Heavyweight Bots in the Clouds: The Wrong Incentives and Poorly Crafted Balances That Lead to the Blocking of Information Online

Raymond, Anjanette H. | August 1, 2013

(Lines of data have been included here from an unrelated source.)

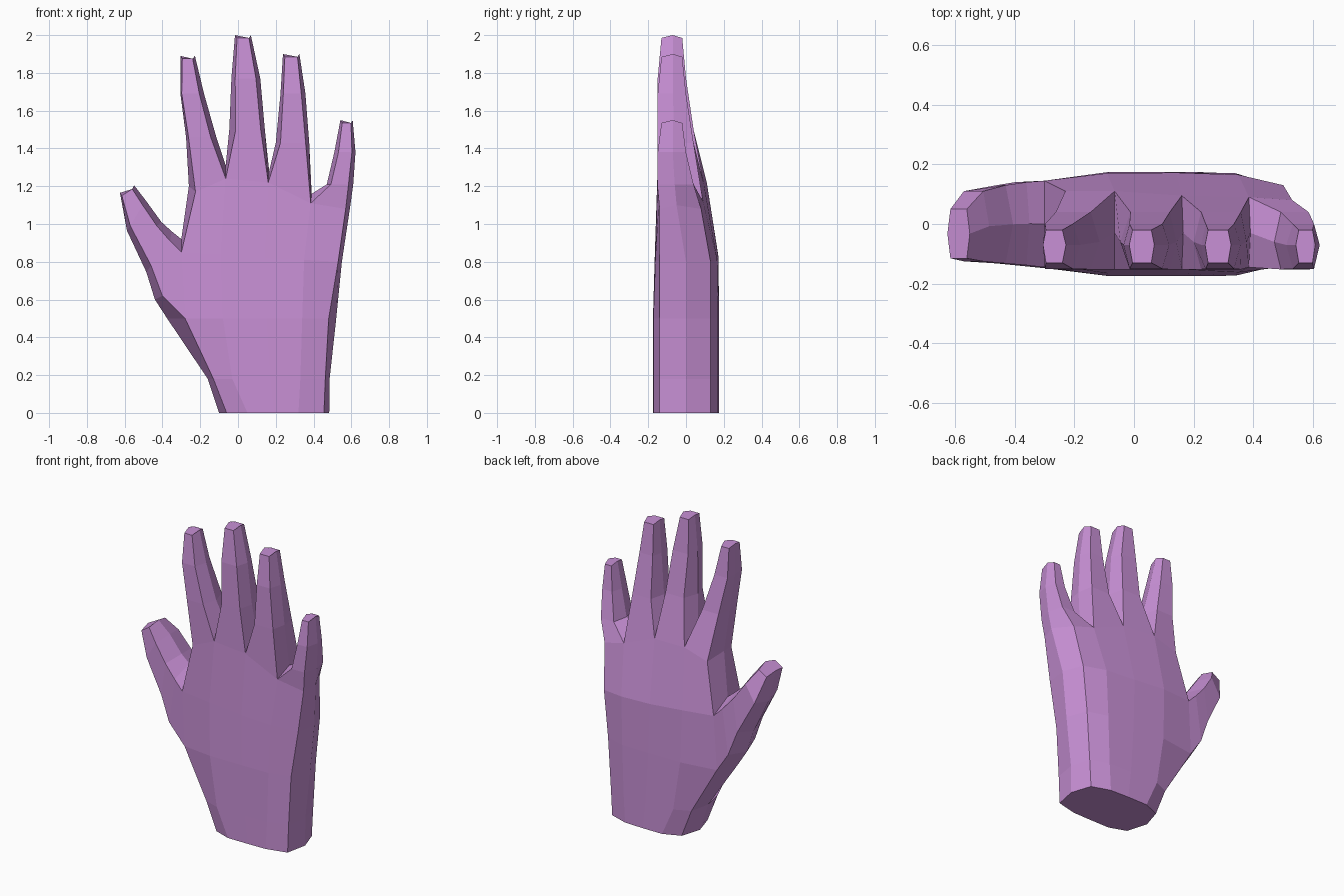
import bpy
import bmesh

bm = bmesh.new()


def vert(x, y, z):
    return bm.verts.new((x, y, z))


def bridge(a, b, closed=False):
    """Quads between two equal rows of vertices."""
    n = len(a)
    for i in range(n if closed else n - 1):
        j = (i + 1) % n
        bm.faces.new((a[i], a[j], b[j], b[i]))


def loft(base, rings):
    """Extend a six-sided base loop through further rings and cap the tip."""
    for ring in rings:
        bridge(base, ring, closed=True)
        base = ring
    bm.faces.new(base)


# Knuckle line: front, middle and back points at index edge, three webs, little finger edge
front = [vert(*p) for p in ((-.225, -.145, 1.17), (-.065, -.152, 1.24), (.16, -.152, 1.22),
                            (.385, -.145, 1.11), (.57, -.14, 1.08))]
mid = [vert(*p) for p in ((-.26, -.02, 1.20), (-.065, -.03, 1.31), (.165, -.03, 1.28),
                          (.39, -.03, 1.16), (.595, -.05, 1.10))]
back = [vert(*p) for p in ((-.23, .11, 1.17), (-.065, .11, 1.22), (.16, .095, 1.21),
                           (.385, .09, 1.12), (.53, .08, 1.08))]

# Palm rows going down: front xs, back xs, side xs, heights (left to right), front and back y
palm_rows = [
    ((-.30, -.09, .14, .35, .53), (-.30, -.09, .14, .35, .50), (-.30, .55),
     (.85, .84, .82, .81, .80), (-.145, -.165, -.165, -.162, -.14), (.145, .17, .172, .165, .13)),
    ((-.28, -.08, .15, .34, .48), (-.32, -.08, .15, .34, .47), (-.375, .52),
     (.50, .50, .50, .50, .50), (-.15, -.175, -.175, -.173, -.14), (.14, .175, .175, .17, .13)),
    ((-.13, -.03, .17, .33, .462), (-.13, -.03, .17, .33, .45), (-.16, .485),
     (.18, .18, .18, .18, .18), (-.14, -.175, -.175, -.173, -.14), (.13, .175, .175, .17, .13)),
    ((-.06, .05, .19, .32, .455), (-.06, .05, .19, .32, .44), (-.10, .483),
     (0, 0, 0, 0, 0), (-.135, -.175, -.175, -.173, -.14), (.13, .175, .175, .17, .13)),
]
rows = [(front, back, mid[0], mid[-1])]
for fx, bx, sx, zs, fy, by in palm_rows:
    top_lift = .07 if zs[0] > .8 else 0      # raised crotch of the thumb
    rows.append(([vert(*p) for p in zip(fx, fy, zs)],
                 [vert(*p) for p in zip(bx, by, zs)],
                 vert(sx[0], 0, zs[0] + top_lift), vert(sx[1], 0, zs[-1])))

for i in range(len(rows) - 1):
    (f0, b0, l0, r0), (f1, b1, l1, r1) = rows[i], rows[i + 1]
    bridge(f0, f1)
    bridge(b0, b1)
    bridge((f0[-1], r0, b0[-1]), (f1[-1], r1, b1[-1]))
    if i != 1:                               # gap left open for the thumb
        bridge((f0[0], l0, b0[0]), (f1[0], l1, b1[0]))

# Wrist cap
f, b, l, r = rows[-1]
bm.faces.new(f + [r] + b[::-1] + [l])

# Fingers: per ring the outer left, inner left, inner right, outer right x and the height
fingers = [
    ((-.275, -.262, -.145, -.115, 1.46), (-.305, -.298, -.205, -.18, 1.69),
     (-.305, -.295, -.24, -.228, 1.89)),
    ((-.046, -.012, .12, .142, 1.50), (-.035, -.015, .095, .118, 1.77),
     (-.016, -.005, .058, .068, 2.0)),
    ((.20, .225, .358, .377, 1.43), (.225, .24, .335, .357, 1.69),
     (.238, .248, .315, .325, 1.90)),
    ((.47, .492, .585, .61, 1.21), (.51, .532, .603, .622, 1.38),
     (.542, .552, .598, .607, 1.55)),
]
# Depth of each ring: front, side, back, and the drop of the tip rim
depths = ((-.152, -.06, .04, 0), (-.15, -.07, .0, 0), (-.13, -.07, -.02, .015))
for k, sizes in enumerate(fingers):
    base = [front[k], front[k + 1], mid[k + 1], back[k + 1], back[k], mid[k]]
    rings = []
    for (ol, il, ir, orr, z), (yf, ym, yb, drop) in zip(sizes, depths):
        rings.append([vert(il, yf, z - drop), vert(ir, yf, z - drop), vert(orr, ym, z),
                      vert(ir, yb, z - drop), vert(il, yb, z - drop), vert(ol, ym, z)])
    loft(base, rings)

# Thumb: lower inner, lower outer, upper inner, upper outer (x, z), then front and back y
(uf, ub, ul, _), (lf, lb, ll, _) = rows[1], rows[2]
thumb = [
    ((-.40, .62), (-.44, .60), (-.36, .91), (-.35, .96), -.138, .14),
    ((-.46, .78), (-.485, .745), (-.43, .99), (-.405, 1.01), -.132, .13),
    ((-.57, .99), (-.588, .965), (-.505, 1.10), (-.485, 1.12), -.125, .11),
    ((-.615, 1.15), (-.625, 1.165), (-.56, 1.185), (-.55, 1.205), -.115, .05),
]
rings = []
for li, lo, ui, uo, yf, yb in thumb:
    ym = (yf + yb) / 2
    rings.append([vert(li[0], yf, li[1]), vert(ui[0], yf, ui[1]), vert(uo[0], ym, uo[1]),
                  vert(ui[0], yb, ui[1]), vert(li[0], yb, li[1]), vert(lo[0], ym, lo[1])])
loft([lf[0], uf[0], ul, ub[0], lb[0], ll], rings)

bmesh.ops.recalc_face_normals(bm, faces=bm.faces[:])
mesh = bpy.data.meshes.new("hand")
bm.to_mesh(mesh)
bm.free()

# Single flat colour
skin = bpy.data.materials.new("orchid purple")
skin.diffuse_color = (.58, .28, .67, 1)
mesh.materials.append(skin)
hand = bpy.data.objects.new("hand", mesh)
bpy.context.collection.objects.link(hand)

The United States and the European Union have long recognized the need to protect ISPs from potential liability from customers using their services to infringe intellectual property rights. These protections arise from a long-standing belief that intellectual property right holders should bear the burden of protecting their property, even in the quick moving Internet environment. However, a recent series of cases has called into question the ISPs’ liability protections as their technology is often the only real means to prevent wide scale infringing activity. This series has caused courts to revisit ISPs’ liability and to impose a ‘cooperative burden’ requiring ISPs to assist in the protection of intellectual property rights. In creating this burden, the ISPs and right holders have reacted by working together to craft technology advances that identify infringing activities. However, the technology is not yet ready for wide scale use and is often accompanied by policies that encourage the over-identification of material that should never be considered infringing. The over-identification is even more troubling in the face of automatic blocking activities that allow entities to claim material that is not part of their intellectual property portfolio. This activity is preventing communication, blocking the dissemination of information, and sometimes holding rightful owners of the material hostage to the automatic bot shut down activities. Simply put, this new cooperative burden is creating an odd set of incentives with no regard for individual internet users’ rights. This paper will consider incentives created under the law for ISPs to over-protect intellectual property rights. The paper will then consider the creation of an appropriate balance between stakeholders within the online world—one that re-evaluates the priority given to right holders and instead truly balances the burden of protecting intellectual property in the online world. Finally, the paper will suggest that the law must be reconsidered in light of the new technologies being employed by ISPs and intellectual property right holders in an effort to combat online piracy at the expense of individual users.